Posted: Aug 04, 2010 2:30 pm
hackenslash: This was what I objected to in the first place. This is, in effect, saying that the collapse of the wavefunction is the uncertainty principle, because the collapse of the wavefunction is the only aspect of the uncertainty principle that the observer can effect.

Any observation or disturbance of particles involves an observer effect related to the uncertainty principle. The interaction of the observer with the particle in question changes it, the observer becomes part of the observed system. Observations require measurements hence this statement below that you were so critical of is not contradicting the "observer as part of system" concept:
The act of measuring one magnitude of a particle, be it its mass, its velocity, or its position, causes the other magnitudes to blur. This is not due to imprecise measurements. Technology is advanced enough to hypothetically yield correct measurements. The blurring of these magnitudes is a fundamental property of nature.

And note in this context "fundamental property of nature" means any act of SIMULTANEOUS determination of e.g. position and momentum of a particle, individually these magnitudes could be observed to a higher degree of resolution. It is the fundamental physical interaction of the process of observation which inversely alters the other magnitude.

1.The collapse of the wavefunction is NOT the uncertainty principle.
2. The collapse of the wavefunction is NOT the uncertainty principle, but a feature of it.
3. Collapse of the wavefunction requires observation, but the uncertainty principle does not.
4. And you still haven't explained how the observer being part of a system being observed conflates to the uncertainty principle requiring an observer.
You do not deny then that Heisenberg's uncertainty principle can be understood in terms of measurement processes involving the collapse of the wavefunction, correct? So when you make statements like the "collapse of the wavefunction requires observation, but the uncertainty principle does not" you realize you are talking about two interrelated concepts, correct? And the uncertainty principle, so far as it involves measurements, is all about an observer.

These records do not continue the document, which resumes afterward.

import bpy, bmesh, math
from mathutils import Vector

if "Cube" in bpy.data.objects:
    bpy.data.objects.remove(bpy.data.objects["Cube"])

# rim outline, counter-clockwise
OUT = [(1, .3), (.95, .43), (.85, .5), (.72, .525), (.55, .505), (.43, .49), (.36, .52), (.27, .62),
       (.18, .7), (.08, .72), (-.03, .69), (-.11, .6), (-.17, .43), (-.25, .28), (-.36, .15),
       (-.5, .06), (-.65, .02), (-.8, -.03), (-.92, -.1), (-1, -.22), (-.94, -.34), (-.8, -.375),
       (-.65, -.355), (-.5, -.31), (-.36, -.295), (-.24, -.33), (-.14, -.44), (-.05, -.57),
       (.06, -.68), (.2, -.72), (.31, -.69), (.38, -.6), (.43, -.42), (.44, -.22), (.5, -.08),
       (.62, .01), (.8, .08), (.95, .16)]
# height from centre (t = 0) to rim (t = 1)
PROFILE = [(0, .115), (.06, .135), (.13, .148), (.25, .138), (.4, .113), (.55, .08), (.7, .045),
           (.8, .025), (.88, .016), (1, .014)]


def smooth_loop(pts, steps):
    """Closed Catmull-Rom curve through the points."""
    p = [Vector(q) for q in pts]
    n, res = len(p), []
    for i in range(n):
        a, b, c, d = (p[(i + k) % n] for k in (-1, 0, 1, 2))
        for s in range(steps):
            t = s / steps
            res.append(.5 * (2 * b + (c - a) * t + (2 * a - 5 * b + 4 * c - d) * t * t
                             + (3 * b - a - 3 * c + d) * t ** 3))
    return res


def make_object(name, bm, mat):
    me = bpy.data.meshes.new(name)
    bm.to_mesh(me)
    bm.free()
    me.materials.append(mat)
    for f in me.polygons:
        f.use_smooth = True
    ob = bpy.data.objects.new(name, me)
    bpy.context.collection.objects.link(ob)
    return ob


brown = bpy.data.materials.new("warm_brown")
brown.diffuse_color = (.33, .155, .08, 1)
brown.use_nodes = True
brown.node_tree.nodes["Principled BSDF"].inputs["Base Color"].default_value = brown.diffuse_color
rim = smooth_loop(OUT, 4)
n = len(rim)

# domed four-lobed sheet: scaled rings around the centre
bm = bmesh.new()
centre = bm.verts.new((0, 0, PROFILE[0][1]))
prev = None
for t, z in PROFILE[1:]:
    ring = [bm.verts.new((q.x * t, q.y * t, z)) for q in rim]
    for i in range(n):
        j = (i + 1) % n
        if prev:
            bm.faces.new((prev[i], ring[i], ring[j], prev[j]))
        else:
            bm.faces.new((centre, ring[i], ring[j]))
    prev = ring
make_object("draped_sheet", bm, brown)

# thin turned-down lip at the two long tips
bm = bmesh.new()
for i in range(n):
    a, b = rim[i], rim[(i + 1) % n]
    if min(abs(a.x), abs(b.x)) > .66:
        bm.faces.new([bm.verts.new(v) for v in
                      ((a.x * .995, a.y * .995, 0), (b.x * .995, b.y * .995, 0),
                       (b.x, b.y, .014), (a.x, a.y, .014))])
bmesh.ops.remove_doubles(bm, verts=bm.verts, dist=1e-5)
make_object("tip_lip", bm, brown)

hackenslash: In reality, a particle can be an observer. Photons, for example, are observers (and in most cases of observation in QM experiments, it's actually a photon that is doing the observing).
So tell me how photons, or other kinds of particles were "observing" events BEFORE the universe came into being? Recall this was the whole point of your argument concerning QM observer effects, the uncertainty principle, and the instability (or impossibility) of nothingness:
Hackenslash wrote:
Errr, no. That nothing is unstable (actually, it's worse than that, it's impossible) is a proven fact, and stems from one of our most successful and accurate scientific principles. The uncertainty principle isnt a though [sic] experiment, it's a categorical feature of the universe, and beyond any serious questioning.
I assume you are here referring to quantum fluctuations, virtual particles arising from the uncertainty principle. Again this assumes the QM pre-existing the universe (being the cause of the universe) adn the universe being akin to a really big batch of virtual particles that for some reason last a really long, long time.

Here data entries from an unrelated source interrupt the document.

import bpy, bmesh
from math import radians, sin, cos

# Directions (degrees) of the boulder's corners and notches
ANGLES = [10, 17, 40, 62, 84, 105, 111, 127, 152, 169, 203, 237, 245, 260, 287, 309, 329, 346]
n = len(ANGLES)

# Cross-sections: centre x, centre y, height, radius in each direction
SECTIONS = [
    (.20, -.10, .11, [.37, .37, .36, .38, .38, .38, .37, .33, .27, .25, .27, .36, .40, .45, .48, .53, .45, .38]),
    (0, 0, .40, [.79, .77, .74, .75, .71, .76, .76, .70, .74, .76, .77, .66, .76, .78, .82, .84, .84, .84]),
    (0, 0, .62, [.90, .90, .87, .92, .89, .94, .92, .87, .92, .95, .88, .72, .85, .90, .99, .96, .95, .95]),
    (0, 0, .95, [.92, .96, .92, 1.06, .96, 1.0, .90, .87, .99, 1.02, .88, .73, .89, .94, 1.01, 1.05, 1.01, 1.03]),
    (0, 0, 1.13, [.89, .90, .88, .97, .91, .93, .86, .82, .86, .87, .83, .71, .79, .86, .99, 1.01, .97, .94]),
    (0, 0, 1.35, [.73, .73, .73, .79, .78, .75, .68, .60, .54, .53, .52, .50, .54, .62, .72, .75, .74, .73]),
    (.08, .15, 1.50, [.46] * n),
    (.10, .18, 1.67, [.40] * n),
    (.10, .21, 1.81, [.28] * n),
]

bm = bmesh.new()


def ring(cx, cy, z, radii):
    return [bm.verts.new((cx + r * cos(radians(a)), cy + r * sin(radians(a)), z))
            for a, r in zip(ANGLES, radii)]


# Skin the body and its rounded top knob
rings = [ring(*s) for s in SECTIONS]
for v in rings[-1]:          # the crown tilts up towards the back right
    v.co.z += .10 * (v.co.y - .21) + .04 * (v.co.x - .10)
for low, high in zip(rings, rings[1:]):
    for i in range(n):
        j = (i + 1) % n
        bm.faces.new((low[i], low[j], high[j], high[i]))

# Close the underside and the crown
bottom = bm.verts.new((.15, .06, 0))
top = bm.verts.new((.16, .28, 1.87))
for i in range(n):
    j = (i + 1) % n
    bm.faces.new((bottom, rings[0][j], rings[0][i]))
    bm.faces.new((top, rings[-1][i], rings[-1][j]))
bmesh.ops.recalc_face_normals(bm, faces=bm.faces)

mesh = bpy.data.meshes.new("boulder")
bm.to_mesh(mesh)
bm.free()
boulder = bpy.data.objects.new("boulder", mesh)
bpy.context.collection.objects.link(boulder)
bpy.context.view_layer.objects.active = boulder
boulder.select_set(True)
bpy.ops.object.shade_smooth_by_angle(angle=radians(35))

hackenslash: And what Heisenberg is talking about there, which you'd actually understand if you had a clue of what you're talking about, is that both values are uncertain until one of them is observed. In other words, whichever value is being measured only has a definite value when it's measured (observed). This is known as the collapse of the wavefunction, because both values exist only as a distribution of probability until one or the other is measured.
No, Heisenberg goes further, essentially the notion that there is no phenomenon until it is observed.

Oldskeptic: It is heat loss from the surrounding environment, and the surrounding environment of new empty space is previously existing empty space. The universe began at 10^29 degrees Kelvin. The ambient temperature of the universe today is 2.76 Kelvin. Where do you think that all of that energy in the form of heat went? With no surrounding environment, because the universe is an isolated system, for this heat to wick away, what would be your explanation? Mine is that with every cubic centimeter of space created by expansion it becomes more spread out and so diluted and empty space gets cooler as expansion increases.
But with only 2.76 K of blackbody radiation left to dissipate why is the universe's increasing expansion accelerating now and into the future? If there is less heat left to radiate wouldn't the rate of expansion slow?

I will have to point out that at the instant of the “Big Bang” entropy plunged to a minimum state and has been increasing overall since then. Why? Heat loss which causes increasing entropy, and follows the 2nd law.
So you are saying that the 2nd Law of Thermodynamics is invalid since it goes automatically from maximum to minimum entropy?

twistor59: I merely wanted to point out that the relationship between the cosmological constant and the vacuum energy is completely unknown at the moment, so there is no reason to be forced to consider an input of energy from "outside the universe" (whatever that may mean).
Right, there is not establishment consensus concerning exactly what is called "Dark Energy" however most speculation centers around virtual particles as the manifestation of the crackling kinetic energy of the vacuum, so I just go with that idea.